The work is honest, vulnerable and unflinching in many ways and spoke to me on various levels through images that are challenging and thought-provoking at various times. Turning from page to page I could not help but notice how narrative can be constructed by the selective use of text alongside the images (the use of which is likely to play a key role in the presentation of my project also), and also how sequencing plays a vital role in how the work is received and interpreted. Van Agtmael creates a powerful mood and an increasing sense of immersion in the work as you turn through the pages, something I can certainly learn from in the event of a future book project. 

Hugo, Oklahoma, 2014 - Peter van Agtmael

Hugo, Oklahoma, 2014 - Peter van Agtmael

You can see more of the work here:

In line with my recent thinking, there is also a key lesson here in how invested the photographer can be in the work and how this ultimately strengthens the output. This work feels close to the bone for van Agtmael, with a level of disclosure that seems to pull the reader in closer and again is instructive for me in terms of my recent struggle to be more honest in my own work, finding a way to give more of myself to the output, making it more personal and hopefully powerful as a result. As a Magnum photographer, van Agtmael could possibly be forgiven for resting on his laurels and simply milking his status in his field, but this work feels like he truly invested and that’s an example I must follow.

Gillian Wearing

Wearing’s work extends beyond the confines of strict photographic practice but has relevance for me in a couple of ways. Her project ‘Signs that say what you want them to say and not Signs that say what someone else wants you to say is strongly influential for me, particularly in terms of trying to disclose the innermost thoughts of people in a way that is not too traumatic for the subject or the viewer, something of course that I have been trying to do in inviting people to contribute their own experiences of solitude to my project. 

 

I'm Desperate - Gillian Wearing

I'm Desperate - Gillian Wearing

These apparently simple images exhibit a genius for revelation wrapped up in the supposedly quotidian, but of course it takes great skill to produce work that seems to be almost nonchalant and random in nature.

Wearing has also challenged the idea of representation, often using masks in her work to question the role of identity and the contested gaze. In many ways she manages to hide in plain sight, protected from true self-revelation by a closely-fitting mask that seems to allow her to be anyone else she pleases while remaining steadfastly her most private self. This idea of a conflicted identity is certainly one I recognise and one I feel plays a role in my own work. Seeing how Wearing has repeatedly explored this theme throughout her career is instructive.

You can see more of her work here:

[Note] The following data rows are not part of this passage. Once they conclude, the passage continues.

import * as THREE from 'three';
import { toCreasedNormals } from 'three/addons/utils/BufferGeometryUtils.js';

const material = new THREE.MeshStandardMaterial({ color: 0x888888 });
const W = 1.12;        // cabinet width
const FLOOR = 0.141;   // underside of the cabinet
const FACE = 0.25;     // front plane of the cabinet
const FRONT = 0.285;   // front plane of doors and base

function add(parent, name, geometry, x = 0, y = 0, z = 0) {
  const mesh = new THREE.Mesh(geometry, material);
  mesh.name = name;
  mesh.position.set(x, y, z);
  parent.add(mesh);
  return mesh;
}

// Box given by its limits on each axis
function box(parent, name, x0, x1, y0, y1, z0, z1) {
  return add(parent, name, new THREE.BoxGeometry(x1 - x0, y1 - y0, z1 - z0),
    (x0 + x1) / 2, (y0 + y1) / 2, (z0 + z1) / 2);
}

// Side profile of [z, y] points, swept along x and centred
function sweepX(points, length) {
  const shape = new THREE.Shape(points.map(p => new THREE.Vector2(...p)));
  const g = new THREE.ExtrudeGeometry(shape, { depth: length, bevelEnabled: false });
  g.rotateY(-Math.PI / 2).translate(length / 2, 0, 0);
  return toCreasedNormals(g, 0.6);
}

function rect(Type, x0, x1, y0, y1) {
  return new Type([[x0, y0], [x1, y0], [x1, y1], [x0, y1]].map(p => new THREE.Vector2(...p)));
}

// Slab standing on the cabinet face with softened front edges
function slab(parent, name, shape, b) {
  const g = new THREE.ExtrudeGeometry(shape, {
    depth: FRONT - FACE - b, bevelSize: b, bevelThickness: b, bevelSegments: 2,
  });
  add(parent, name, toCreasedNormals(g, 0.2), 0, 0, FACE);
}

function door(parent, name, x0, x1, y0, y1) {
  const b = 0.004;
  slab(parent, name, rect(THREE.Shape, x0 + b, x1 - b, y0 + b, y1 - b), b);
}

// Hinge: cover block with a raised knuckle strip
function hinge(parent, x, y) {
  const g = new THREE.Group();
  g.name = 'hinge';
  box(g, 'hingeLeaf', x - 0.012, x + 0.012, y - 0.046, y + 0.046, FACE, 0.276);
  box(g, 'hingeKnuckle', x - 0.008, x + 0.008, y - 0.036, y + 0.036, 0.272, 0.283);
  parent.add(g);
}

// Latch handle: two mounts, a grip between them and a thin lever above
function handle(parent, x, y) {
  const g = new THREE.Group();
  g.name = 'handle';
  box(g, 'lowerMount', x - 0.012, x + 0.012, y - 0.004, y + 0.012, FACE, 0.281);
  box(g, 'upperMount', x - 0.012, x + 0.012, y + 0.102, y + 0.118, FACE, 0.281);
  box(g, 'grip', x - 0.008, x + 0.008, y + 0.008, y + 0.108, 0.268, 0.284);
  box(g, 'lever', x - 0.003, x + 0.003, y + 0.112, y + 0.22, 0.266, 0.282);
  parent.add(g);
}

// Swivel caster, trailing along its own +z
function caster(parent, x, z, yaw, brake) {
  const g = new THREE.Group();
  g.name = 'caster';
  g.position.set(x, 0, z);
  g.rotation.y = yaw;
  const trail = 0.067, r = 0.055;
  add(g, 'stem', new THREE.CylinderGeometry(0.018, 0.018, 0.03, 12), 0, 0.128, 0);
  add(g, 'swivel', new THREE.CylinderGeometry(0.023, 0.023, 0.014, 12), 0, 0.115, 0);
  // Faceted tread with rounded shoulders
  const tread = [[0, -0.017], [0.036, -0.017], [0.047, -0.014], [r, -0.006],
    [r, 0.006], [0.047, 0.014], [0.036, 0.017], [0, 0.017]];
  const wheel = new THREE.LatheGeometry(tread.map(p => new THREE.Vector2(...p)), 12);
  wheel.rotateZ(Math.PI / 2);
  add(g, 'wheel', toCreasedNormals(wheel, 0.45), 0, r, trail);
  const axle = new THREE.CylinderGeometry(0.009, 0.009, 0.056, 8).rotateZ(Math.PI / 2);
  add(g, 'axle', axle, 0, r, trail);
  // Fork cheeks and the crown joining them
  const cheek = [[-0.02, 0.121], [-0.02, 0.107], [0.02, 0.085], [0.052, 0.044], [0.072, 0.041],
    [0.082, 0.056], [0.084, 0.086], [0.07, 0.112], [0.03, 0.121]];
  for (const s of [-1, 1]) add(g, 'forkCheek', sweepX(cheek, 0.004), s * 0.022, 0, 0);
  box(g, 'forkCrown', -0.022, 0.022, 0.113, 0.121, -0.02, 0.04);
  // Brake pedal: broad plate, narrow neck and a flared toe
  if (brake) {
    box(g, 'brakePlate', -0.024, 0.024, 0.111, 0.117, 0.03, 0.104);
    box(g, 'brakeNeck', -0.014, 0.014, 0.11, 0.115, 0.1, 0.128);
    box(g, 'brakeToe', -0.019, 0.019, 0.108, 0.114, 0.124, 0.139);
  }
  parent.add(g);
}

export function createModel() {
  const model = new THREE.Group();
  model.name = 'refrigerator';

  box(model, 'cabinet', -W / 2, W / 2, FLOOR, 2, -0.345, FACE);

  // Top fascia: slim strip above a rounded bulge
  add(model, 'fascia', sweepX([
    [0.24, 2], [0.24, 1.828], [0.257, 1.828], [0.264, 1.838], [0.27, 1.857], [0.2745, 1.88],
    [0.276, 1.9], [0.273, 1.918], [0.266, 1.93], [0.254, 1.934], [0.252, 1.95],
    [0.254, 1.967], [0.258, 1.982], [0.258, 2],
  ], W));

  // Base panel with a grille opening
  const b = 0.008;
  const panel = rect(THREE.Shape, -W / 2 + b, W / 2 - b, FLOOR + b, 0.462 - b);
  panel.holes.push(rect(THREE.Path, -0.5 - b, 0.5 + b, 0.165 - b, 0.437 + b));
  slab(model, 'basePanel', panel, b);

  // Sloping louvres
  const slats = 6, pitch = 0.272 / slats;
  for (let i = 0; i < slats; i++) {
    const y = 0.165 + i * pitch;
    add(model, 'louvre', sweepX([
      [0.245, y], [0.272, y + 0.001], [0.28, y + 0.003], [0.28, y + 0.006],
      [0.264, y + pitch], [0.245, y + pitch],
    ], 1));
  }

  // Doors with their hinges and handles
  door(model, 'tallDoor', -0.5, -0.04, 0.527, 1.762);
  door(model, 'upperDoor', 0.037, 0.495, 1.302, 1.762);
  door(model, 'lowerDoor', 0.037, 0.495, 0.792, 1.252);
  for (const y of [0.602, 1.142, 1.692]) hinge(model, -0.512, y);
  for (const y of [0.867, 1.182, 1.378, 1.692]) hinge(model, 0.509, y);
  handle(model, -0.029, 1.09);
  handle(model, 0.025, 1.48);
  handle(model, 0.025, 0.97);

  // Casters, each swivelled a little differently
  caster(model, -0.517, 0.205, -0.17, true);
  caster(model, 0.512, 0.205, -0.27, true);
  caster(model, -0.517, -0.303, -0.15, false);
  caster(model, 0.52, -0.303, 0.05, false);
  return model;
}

Another aspect of her practice that is relevant to me is her willingness to work in various media. She has often created video projects, something I’m also hoping to move into in the near future, and this reflects a versatility that only enhances her relevance in the contemporary art marketplace. This multi-skilled approach is important to improve your chances of being able to carve out a niche for oneself in this harsh economic climate.

Todd Hido